What is needed >>
Both the line below containing "me = bpy.data.meshes.new(name)" and the line containing "v.co = Vector((x0", along with every line between them, should be repeated exactly; no other line belongs in the answer.

Saved entries:
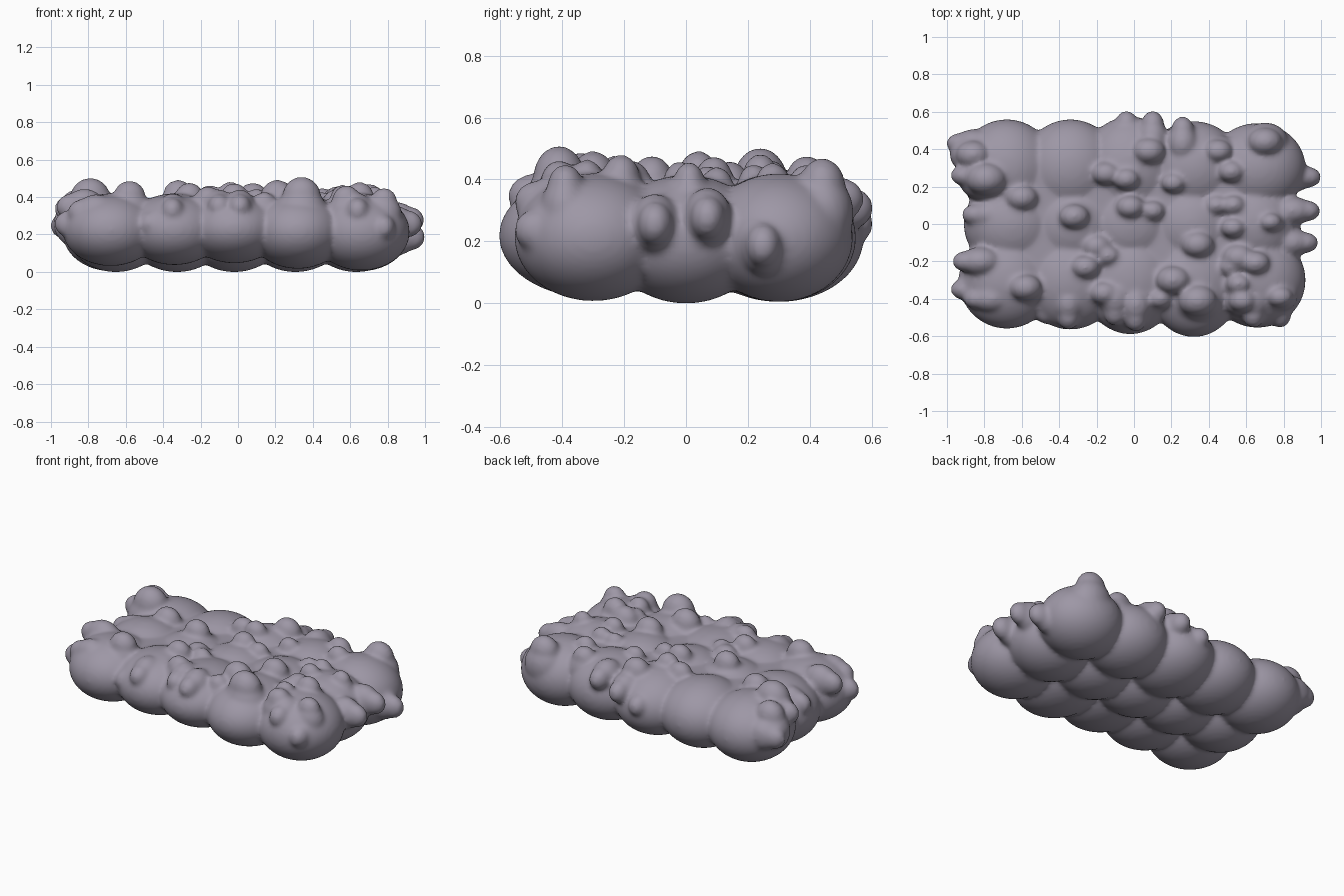
import bpy
import bmesh
import math
from mathutils import Matrix, Vector

default_cube = bpy.data.objects.get("Cube")
if default_cube:
    bpy.data.objects.remove(default_cube, do_unlink=True)

# Main lobes: five columns by three rows, each an overlapping ellipsoid
COLUMNS = [-.68, -.34, -.02, .32, .66]
FRONT_REACH = [.56, .565, .59, .605, .555]
FRONT_BOTTOM = [.035, .04, .05, .02, .01]
BACK_REACH = [.56, .56, .575, .55, .54]
ROW = .3
TOP = .423
MID_Z = .215
WIDTH = .258
HEIGHT = .208
lobes = []
for x, front, bottom, back in zip(COLUMNS, FRONT_REACH, FRONT_BOTTOM, BACK_REACH):
    lobes.append((Vector((x, -ROW, (TOP + bottom) / 2)),
                  Vector((WIDTH, front - ROW, (TOP - bottom) / 2))))
    lobes.append((Vector((x * .96, 0, MID_Z - .005)), Vector((WIDTH, .25, HEIGHT))))
    lobes.append((Vector((x, ROW, MID_Z)), Vector((WIDTH, back - ROW, HEIGHT))))

# Knobs on the upper surface: x, y, radius
TOP_KNOBS = [
    (-.86, .37, .085), (-.79, .24, .1), (-.6, .14, .08), (-.32, .04, .075),
    (-.15, .27, .07), (-.04, .24, .065), (-.02, .09, .07), (.1, .07, .06),
    (.08, .39, .08), (.45, .39, .07), (.52, .28, .065), (.21, .22, .06),
    (.44, .1, .06), (.53, .1, .06), (.53, -.02, .06), (.73, .01, .055),
    (.7, .44, .085), (.34, -.11, .08), (.56, -.18, .08), (.65, -.21, .07),
    (.52, -.23, .06), (-.2, -.12, .075), (-.14, -.17, .06), (-.26, -.23, .07),
    (-.58, -.34, .08), (-.16, -.37, .07), (.21, -.3, .085), (.14, -.4, .06),
    (.34, -.41, .095), (.58, -.41, .07), (.56, -.32, .06), (.78, -.39, .065),
]
# Knobs on the two ends: x, y, z
END_KNOBS = [
    (-.922, .43, .25), (-.9, .26, .34), (-.84, .05, .3), (-.89, -.2, .35),
    (-.9, -.35, .26), (-.83, -.4, .32), (.92, .25, .19), (.915, .07, .28),
    (.905, -.1, .26),
]
# Knobs on the front and back: x, y, z
SIDE_KNOBS = [
    (.78, -.48, .24), (.64, -.48, .33), (-.35, -.49, .33), (-.47, -.46, .26),
    (-.1, -.47, .35), (.01, -.5, .35), (.1, .53, .31), (.26, .5, .34),
    (-.04, .53, .26),
]


def surface_height(x, y):
    """Height of the upper lobe surface above a point."""
    best = MID_Z
    for centre, size in lobes:
        d = ((x - centre.x) / size.x) ** 2 + ((y - centre.y) / size.y) ** 2
        if d < 1:
            best = max(best, centre.z + size.z * math.sqrt(1 - d))
    return best


def add_ball(bm, centre, size, detail):
    matrix = Matrix.Translation(centre) @ Matrix.Diagonal((*size, 1))
    bmesh.ops.create_icosphere(bm, subdivisions=detail, radius=1, matrix=matrix)


def add_knob(bm, centre, size, inward):
    """A knob with a wider, sunken mound that fairs it into the lobe."""
    centre, size = Vector(centre), Vector(size)
    add_ball(bm, centre, size, 3)
    add_ball(bm, centre + Vector(inward), size * 1.35, 3)


# Gather every ball in one mesh
bm = bmesh.new()
for centre, size in lobes:
    add_ball(bm, centre, size, 4)
for x, y, r in TOP_KNOBS:
    add_knob(bm, (x, y, surface_height(x, y) - .005),
             (r * 1.1, r * .9, r * 1.15), (0, 0, -r))
for x, y, z in END_KNOBS:
    add_knob(bm, (x, y, z), (.082, .058, .073), (math.copysign(.07, -x), 0, 0))
for x, y, z in SIDE_KNOBS:
    add_knob(bm, (x, y, z), (.062, .076, .07), (0, math.copysign(.07, -y), 0))
# Core that levels the dips between the lobes on the upper side
bmesh.ops.create_cube(bm, size=1, matrix=Matrix.Translation((0, 0, .29))
                      @ Matrix.Diagonal((1.4, .66, .17, 1)))
mesh = bpy.data.meshes.new("lumpy_slab")
bm.to_mesh(mesh)
bm.free()
slab = bpy.data.objects.new("lumpy_slab", mesh)
bpy.context.collection.objects.link(slab)

# Fuse the balls into one skin and soften the seams
remesh = slab.modifiers.new("fuse", 'REMESH')
remesh.mode = 'VOXEL'
remesh.voxel_size = .013
remesh.use_smooth_shade = True
soften = slab.modifiers.new("soften", 'SMOOTH')
soften.factor = .5
soften.iterations = 10
bpy.context.view_layer.update()
depsgraph = bpy.context.evaluated_depsgraph_get()
skin = bpy.data.meshes.new_from_object(slab.evaluated_get(depsgraph))
slab.modifiers.clear()
slab.data = skin
bpy.data.meshes.remove(mesh)
skin.name = "lumpy_slab"

# Settle the slab on the ground
skin.transform(Matrix.Translation((0, 0, -min(v.co.z for v in skin.vertices))))

# Single grey mauve colour
material = bpy.data.materials.new("grey_mauve")
material.use_nodes = True
colour = (.34, .31, .38, 1)
material.diffuse_color = colour
material.node_tree.nodes["Principled BSDF"].inputs["Base Color"].default_value = colour
skin.materials.clear()
skin.materials.append(material)
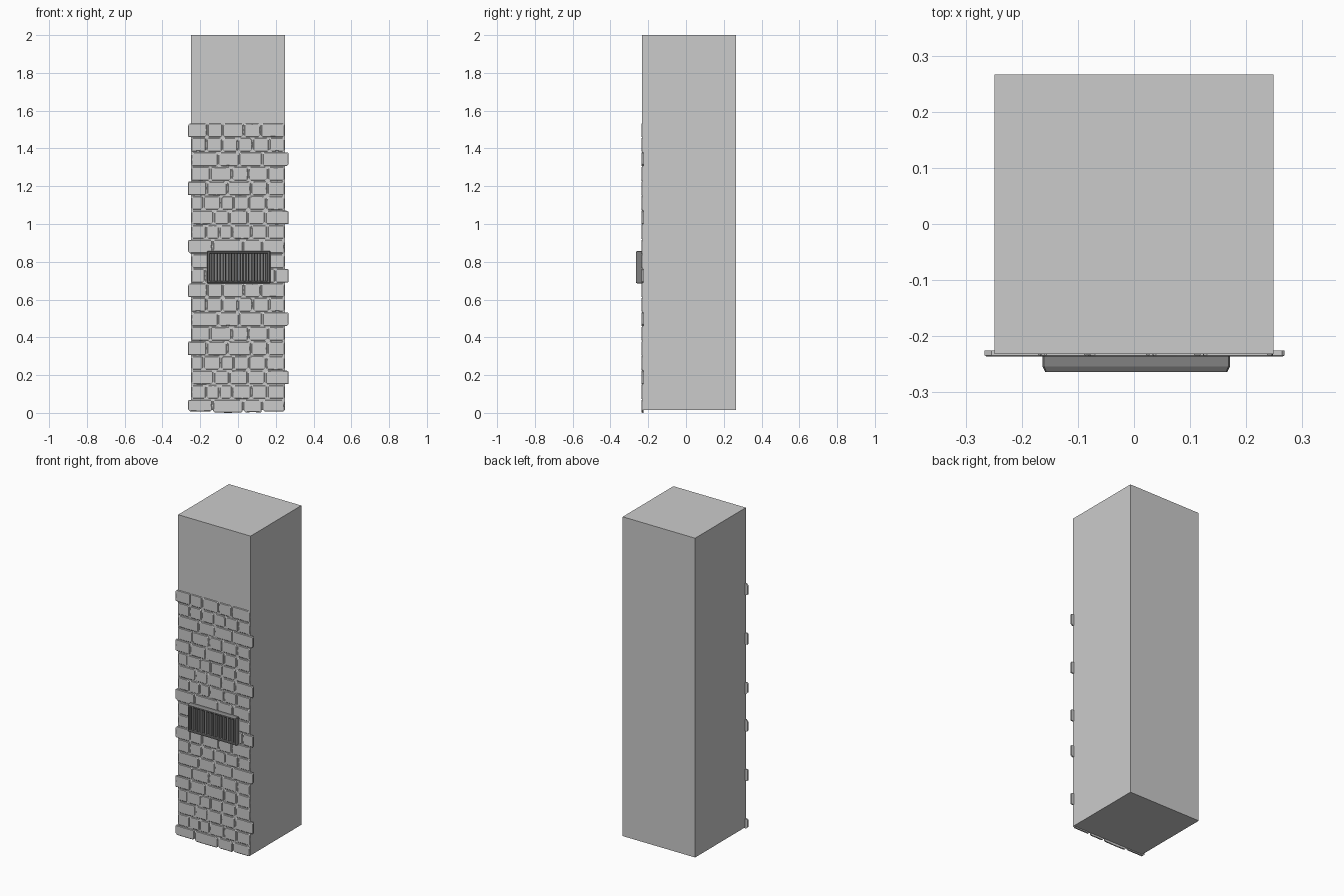
import bpy, bmesh, random
from mathutils import Vector

if "Cube" in bpy.data.objects:
    bpy.data.objects.remove(bpy.data.objects["Cube"])


def make_object(name, bm, mat=None):
    bmesh.ops.recalc_face_normals(bm, faces=bm.faces)
    me = bpy.data.meshes.new(name)
    bm.to_mesh(me)
    bm.free()
    ob = bpy.data.objects.new(name, me)
    bpy.context.collection.objects.link(ob)
    if mat:
        me.materials.append(mat)
    return ob


def add_box(bm, x0, x1, y0, y1, z0, z1):
    r = bmesh.ops.create_cube(bm, size=1)
    for v in r["verts"]:
        v.co = Vector((x0 + (v.co.x + .5) * (x1 - x0),
                       y0 + (v.co.y + .5) * (y1 - y0),
                       z0 + (v.co.z + .5) * (z1 - z0)))
    return r["verts"]


def bridge(bm, a, b):
    n = len(a)
    for i in range(n):
        bm.faces.new((a[i], a[(i + 1) % n], b[(i + 1) % n], b[i]))


# Square pillar
bm = bmesh.new()
add_box(bm, -.249, .249, -.232, .266, .015, 2.0)
make_object("pillar", bm)


# One worn brick: chipped outline with a chamfered front
def add_brick(bm, x0, x1, z0, z1, rng):
    c = [rng.uniform(.003, .012) for _ in range(4)]
    w = lambda: rng.uniform(-.0015, .0015)
    mx, mz = (x0 + x1) / 2, (z0 + z1) / 2
    pts = [(x0 + c[0], z0), (mx + w() * 4, z0 + w()), (x1 - c[1], z0),
           (x1, z0 + c[1]), (x1 + w(), mz), (x1, z1 - c[2]),
           (x1 - c[2], z1), (mx + w() * 4, z1 + w()), (x0 + c[3], z1),
           (x0, z1 - c[3]), (x0 + w(), mz), (x0, z0 + c[0])]
    sx, sz = 1 - .006 / (x1 - x0), 1 - .006 / (z1 - z0)
    back = [bm.verts.new((x, -.2255, z)) for x, z in pts]
    edge = [bm.verts.new((x, -.2340, z)) for x, z in pts]
    front = [bm.verts.new((mx + (x - mx) * sx, -.2365, mz + (z - mz) * sz))
             for x, z in pts]
    bridge(bm, back, edge)
    bridge(bm, edge, front)
    bm.faces.new(front)
    bm.faces.new(back[::-1])


# Brick facing: an 11-row pattern repeated up the front
LEFT_ROWS, RIGHT_ROWS = (0, 4, 8), (2, 6, 9)
COUNTS = (4, 6, 5, 6, 5, 5, 4, 6, 5, 6, 5)
ROW, GAP = .077, .006
bm = bmesh.new()
for row in range(20):
    k = row % 11
    rng = random.Random(40 + k)
    n = COUNTS[k]
    xa = -.266 if k in LEFT_ROWS else -.247
    xb = .268 if k in RIGHT_ROWS else .246
    widths = [rng.uniform(.75, 1.3) for _ in range(n)]
    unit = (xb - xa) / sum(widths)
    z1 = .069 + ROW * row
    x = xa
    for i, wd in enumerate(widths):
        nx = x + wd * unit
        z0 = z1 - ROW + GAP
        if row == 0:  # sagging lower edge of the bottom row
            t = (x + nx) / 2 / .25
            z0 = .002 + .010 * t * t
        add_brick(bm, x + (GAP / 2 if i else 0),
                  nx - (GAP / 2 if i < n - 1 else 0), z0, z1, rng)
        x = nx
bm.verts.ensure_lookup_table()
min(bm.verts, key=lambda v: v.co.z).co.z = 0
make_object("brick_facing", bm)

# Vent grille
dark = bpy.data.materials.new("dark_metal")
dark.diffuse_color = (.22, .22, .22, 1)
dark.use_nodes = True
dark.node_tree.nodes["Principled BSDF"].inputs["Base Color"].default_value = dark.diffuse_color
X0, X1, Z0, Z1 = -.163, .171, .684, .858


# Frame: nested rectangular loops with a chamfered outer edge
def rect_loop(bm, inset, y, ch):
    a, b, c, d = X0 + inset, X1 - inset, Z0 + inset, Z1 - inset
    return [bm.verts.new((x, y, z)) for x, z in (
        (a + ch, c), (b - ch, c), (b, c + ch), (b, d - ch),
        (b - ch, d), (a + ch, d), (a, d - ch), (a, c + ch))]


bm = bmesh.new()
loops = [rect_loop(bm, i, y, ch) for i, y, ch in (
    (0, -.232, .003), (0, -.254, .003), (.005, -.264, .002),
    (.012, -.264, .002), (.015, -.260, .002), (.015, -.232, .002))]
for a, b in zip(loops, loops[1:] + loops[:1]):
    bridge(bm, a, b)
make_object("vent_frame", bm, dark)

# Dark plate behind the slats
bm = bmesh.new()
add_box(bm, X0 + .012, X1 - .012, -.240, -.232, Z0 + .012, Z1 - .012)
make_object("vent_back", bm, dark)

# Vertical slats, narrowed toward the front
bm = bmesh.new()
N = 10
span = X1 - X0 - .03
for i in range(N):
    x = X0 + .015 + span * (i + .5) / N
    for v in add_box(bm, x - .009, x + .009, -.260, -.238, Z0 + .013, Z1 - .013):
        if v.co.y < -.25:
            v.co.x = x + (v.co.x - x) * .65
make_object("vent_slats", bm, dark)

Response >>
    me = bpy.data.meshes.new(name)
    bm.to_mesh(me)
    bm.free()
    ob = bpy.data.objects.new(name, me)
    bpy.context.collection.objects.link(ob)
    if mat:
        me.materials.append(mat)
    return ob


def add_box(bm, x0, x1, y0, y1, z0, z1):
    r = bmesh.ops.create_cube(bm, size=1)
    for v in r["verts"]:
        v.co = Vector((x0 + (v.co.x + .5) * (x1 - x0),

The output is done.